EXERCISE DETAILS: Only the lines below, from the one with "faces += [(i, (i" through the one with "(0, .204, MID))", are to be written out, exactly.

····················

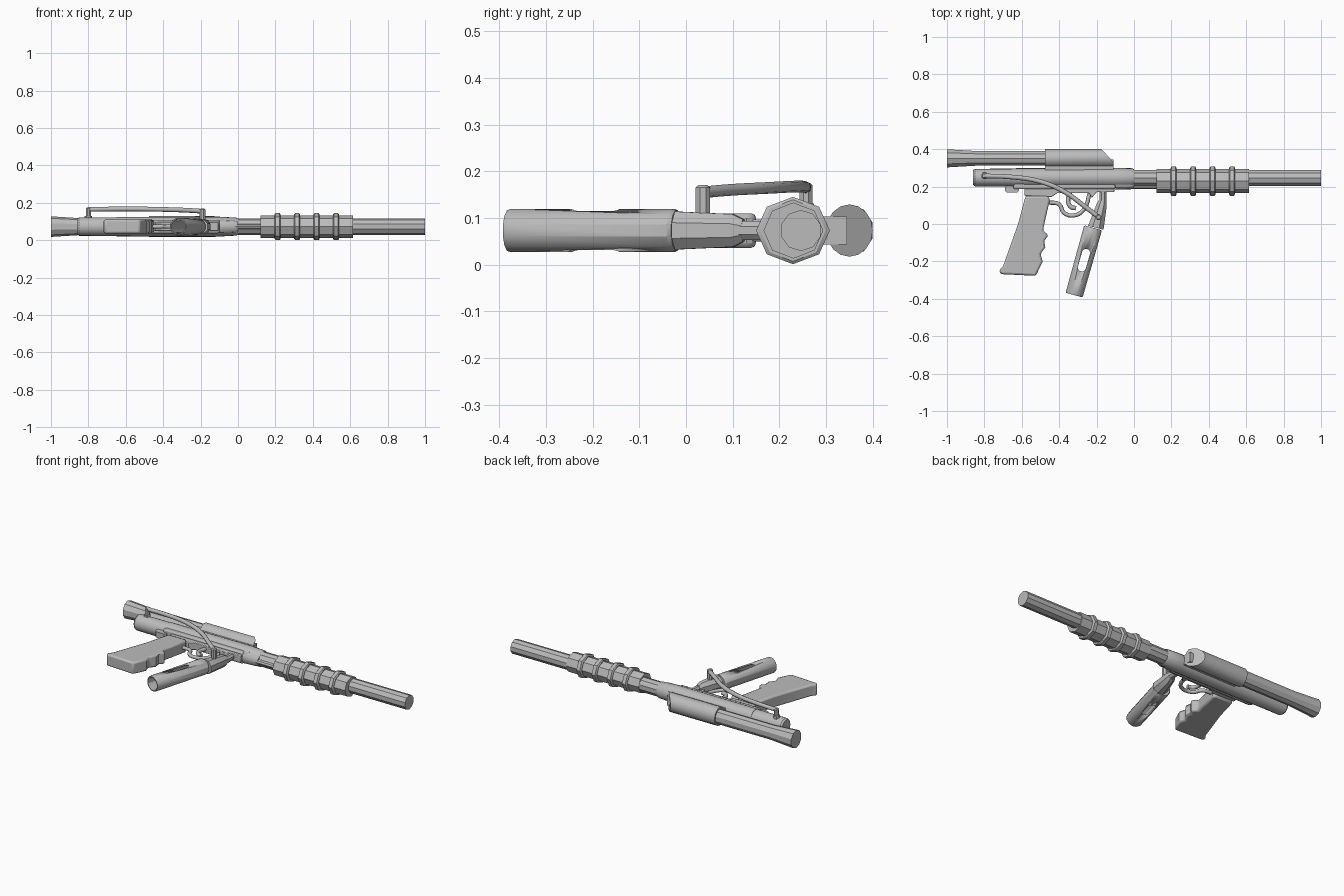
import bpy, math
from mathutils import Vector, Matrix

cube = bpy.data.objects.get("Cube")
if cube:
    bpy.data.objects.remove(cube, do_unlink=True)

grey = bpy.data.materials.new("plain grey")
grey.use_nodes = True
grey.diffuse_color = (0.5, 0.5, 0.5, 1)
grey.node_tree.nodes["Principled BSDF"].inputs["Base Color"].default_value = (0.5, 0.5, 0.5, 1)
MID = 0.073  # height of the centre plane


def make(name, verts, faces, matrix=Matrix(), bevel=0):
    me = bpy.data.meshes.new(name)
    me.from_pydata(verts, [], faces)
    me.transform(matrix)
    me.materials.append(grey)
    me.shade_smooth()
    me.set_sharp_from_angle(angle=math.radians(30))
    ob = bpy.data.objects.new(name, me)
    bpy.context.collection.objects.link(ob)
    if bevel:
        mod = ob.modifiers.new("soft edges", "BEVEL")
        mod.width, mod.segments, mod.limit_method = bevel, 2, "ANGLE"
        mod.angle_limit = math.radians(50)
    return ob


def loft(name, stations, n, start=(0, 0, MID), way=(1, 0, 0), turn=0.0):
    """Tube along a direction; stations are (distance, half width, half height)."""
    verts = []
    for s, w, h in stations:
        for i in range(n):
            a = 2 * math.pi * (i + turn) / n
            verts.append((s, w * math.cos(a), h * math.sin(a)))
    faces = [(k * n + i, k * n + (i + 1) % n, (k + 1) * n + (i + 1) % n, (k + 1) * n + i)
             for k in range(len(stations) - 1) for i in range(n)]
    faces = [f[::-1] for f in faces]
    last = (len(stations) - 1) * n
    faces += [tuple(range(n))[::-1], tuple(range(last, last + n))]
    for k, f in enumerate(faces):
        if len(f) == 4 and k < last:
            faces[k] = f[::-1]
    x = Vector(way).normalized()
    up = Vector((0, 0, 1)) if abs(x.z) < 0.9 else Vector((0, 1, 0))
    y = up.cross(x).normalized()
    m = Matrix((x, y, x.cross(y))).transposed().to_4x4()
    return make(name, verts, faces, Matrix.Translation(start) @ m)


def plate(name, outline, half, bevel=0.0, z=MID):
    """Outline in plan, thickened about a height."""
    n = len(outline)
    area = sum(outline[i - 1][0] * outline[i][1] - outline[i][0] * outline[i - 1][1] for i in range(n))
    if area < 0:
        outline = outline[::-1]
    verts = [(x, y, z + d) for d in (-half, half) for x, y in outline]
    faces = [tuple(range(n))[::-1], tuple(range(n, 2 * n))]
    faces += [(i, (i + 1) % n, n + (i + 1) % n, n + i) for i in range(n)]
    return make(name, verts, faces, bevel=bevel)


def pipe(name, points, radius, res=2):
    cu = bpy.data.curves.new(name, "CURVE")
    cu.dimensions = "3D"
    cu.bevel_depth, cu.bevel_resolution, cu.resolution_u = radius, res, 4
    cu.use_fill_caps = True
    sp = cu.splines.new("BEZIER")
    sp.bezier_points.add(len(points) - 1)
    for p, co in zip(sp.bezier_points, points):
        p.co = co
        p.handle_left_type = p.handle_right_type = "AUTO"
    cu.materials.append(grey)
    ob = bpy.data.objects.new(name, cu)
    bpy.context.collection.objects.link(ob)
    return ob


# Barrel, pump rod and receiver
loft("barrel", [(-0.02, .044, .044), (1, .044, .044)], 10, (0, .246, MID), turn=.5)
loft("pump_rod", [(-0.05, .018, .014), (.16, .018, .014)], 8, (0, .204, MID))
loft("receiver", [(-.65, .05, .052), (-.1, .052, .053), (-.01, .05, .048), (0, .044, .044)], 20, (0, .248, MID))
loft("rear_cap", [(-.86, .04, .042), (-.85, .047, .049), (-.65, .048, .05)], 20, (0, .248, MID))
loft("lower_receiver", [(-.1, .028, .038), (-.02, .026, .034), (0, .02, .026)], 12, (0, .211, MID))
plate("receiver_rail", [(-.645, .25), (-.645, .186), (-.1, .186), (-.1, .25)], .036, .008)

# Ribbed pump handle
loft("pump_handle", [(.12, .064, .06), (.615, .064, .06)], 8, (0, .23, MID))
for i in range(4):
    x = .212 + .104 * i
    loft(f"pump_rib_{i + 1}", [(x - .016, .07, .066), (x - .011, .079, .072), (x + .011, .079, .072),
                              (x + .016, .07, .066)], 8, (0, .229, MID))

# Side tube with its angled sleeve
loft("feed_tube", [(-1, .051, .055), (-.97, .049, .053), (-.84, .041, .045), (-.45, .041, .045)], 10,
     (0, .351, MID), turn=.5)
sleeve = loft("feed_sleeve", [(-.475, .05, .056), (-.11, .05, .056)], 16, (0, .35, MID))
for v in sleeve.data.vertices:
    if v.co.x > -.3:
        v.co.x -= max(0, v.co.y - .33) * .9
plate("sleeve_saddle", [(-.475, .345), (-.475, .27), (-.11, .27), (-.11, .345)], .03)

# Trigger frame and grip
plate("trigger_frame", [(-.585, .2), (-.585, .15), (-.44, .145), (-.41, .165), (-.24, .165), (-.225, .14),
                        (-.2, .17), (-.105, .17), (-.105, .2)], .024, .004)
plate("grip", [(-.58, .15), (-.62, 0), (-.70, -.225), (-.722, -.25), (-.712, -.268), (-.525, -.277),
               (-.488, -.2), (-.5, -.16), (-.474, -.125), (-.48, -.09), (-.457, -.06), (-.487, -.035),
               (-.475, .02), (-.45, .13), (-.46, .15)], .037, .012)
pipe("trigger_guard", [(-.46, .115, MID), (-.4, .105, MID), (-.375, .06, MID), (-.32, .046, MID),
                       (-.27, .075, MID), (-.235, .17, MID)], .011)
pipe("trigger", [(-.34, .18, MID), (-.352, .12, MID), (-.335, .09, MID), (-.31, .085, MID)], .012)
plate("rear_lug", [(-.69, .21), (-.69, .178), (-.68, .168), (-.625, .168), (-.615, .178), (-.615, .21)], .018)

# Hollow slotted foregrip
axis = Vector((-.27, -.963, 0)).normalized()
top = Vector((-.219, -.02, MID))
foregrip = loft("foregrip", [(0, .046, .044), (.008, .051, .048), (.365, .049, .048), (.374, .046, .045),
                             (.374, .04, .039), (.02, .04, .039)], 12, top, axis, .5)
side = Vector((-axis.y, axis.x, 0))
slot = []
for i in range(16):
    a = 2 * math.pi * (i + .5) / 16
    p = top + axis * (.18 + .022 * math.cos(a) + math.copysign(.04, math.cos(a))) + side * .022 * math.sin(a)
    slot.append((p.x, p.y))
cutter = plate("slot_cutter", slot, .1)
cutter.hide_render = True
cutter.hide_set(True)
cut = foregrip.modifiers.new("slot", "BOOLEAN")
cut.operation, cut.object, cut.solver = "DIFFERENCE", cutter, "EXACT"

# Gas adapter joining the foregrip to the frame
loft("gas_adapter", [(0, .046, .044), (.125, .03, .038), (.148, .022, .026)], 8, (-.204, -.02, MID), (.25, .97, 0), .5)
loft("adapter_neck", [(0, .02, .022), (.1, .02, .022)], 8, (-.165, .1, MID), (0, 1, 0), .5)

# Hose with end fittings
pipe("hose", [(-.8, .257, .165), (-.665, .252, .167), (-.505, .228, .167), (-.37, .171, .164),
              (-.265, .095, .16), (-.19, .038, .155)], .0125)
loft("rear_fitting", [(0, .015, .015), (.065, .015, .015), (.07, .01, .01)], 8, (-.8, .257, .105), (0, 0, 1), .5)
loft("front_fitting", [(0, .017, .017), (.065, .017, .017), (.07, .011, .011)], 8, (-.19, .036, .1), (0, 0, 1), .5)
loft("rear_fitting_nut", [(0, .02, .02), (.016, .02, .02)], 6, (-.8, .257, .115), (0, 0, 1))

····················

TASK SOLUTION:
    faces += [(i, (i + 1) % n, n + (i + 1) % n, n + i) for i in range(n)]
    return make(name, verts, faces, bevel=bevel)


def pipe(name, points, radius, res=2):
    cu = bpy.data.curves.new(name, "CURVE")
    cu.dimensions = "3D"
    cu.bevel_depth, cu.bevel_resolution, cu.resolution_u = radius, res, 4
    cu.use_fill_caps = True
    sp = cu.splines.new("BEZIER")
    sp.bezier_points.add(len(points) - 1)
    for p, co in zip(sp.bezier_points, points):
        p.co = co
        p.handle_left_type = p.handle_right_type = "AUTO"
    cu.materials.append(grey)
    ob = bpy.data.objects.new(name, cu)
    bpy.context.collection.objects.link(ob)
    return ob


# Barrel, pump rod and receiver
loft("barrel", [(-0.02, .044, .044), (1, .044, .044)], 10, (0, .246, MID), turn=.5)
loft("pump_rod", [(-0.05, .018, .014), (.16, .018, .014)], 8, (0, .204, MID))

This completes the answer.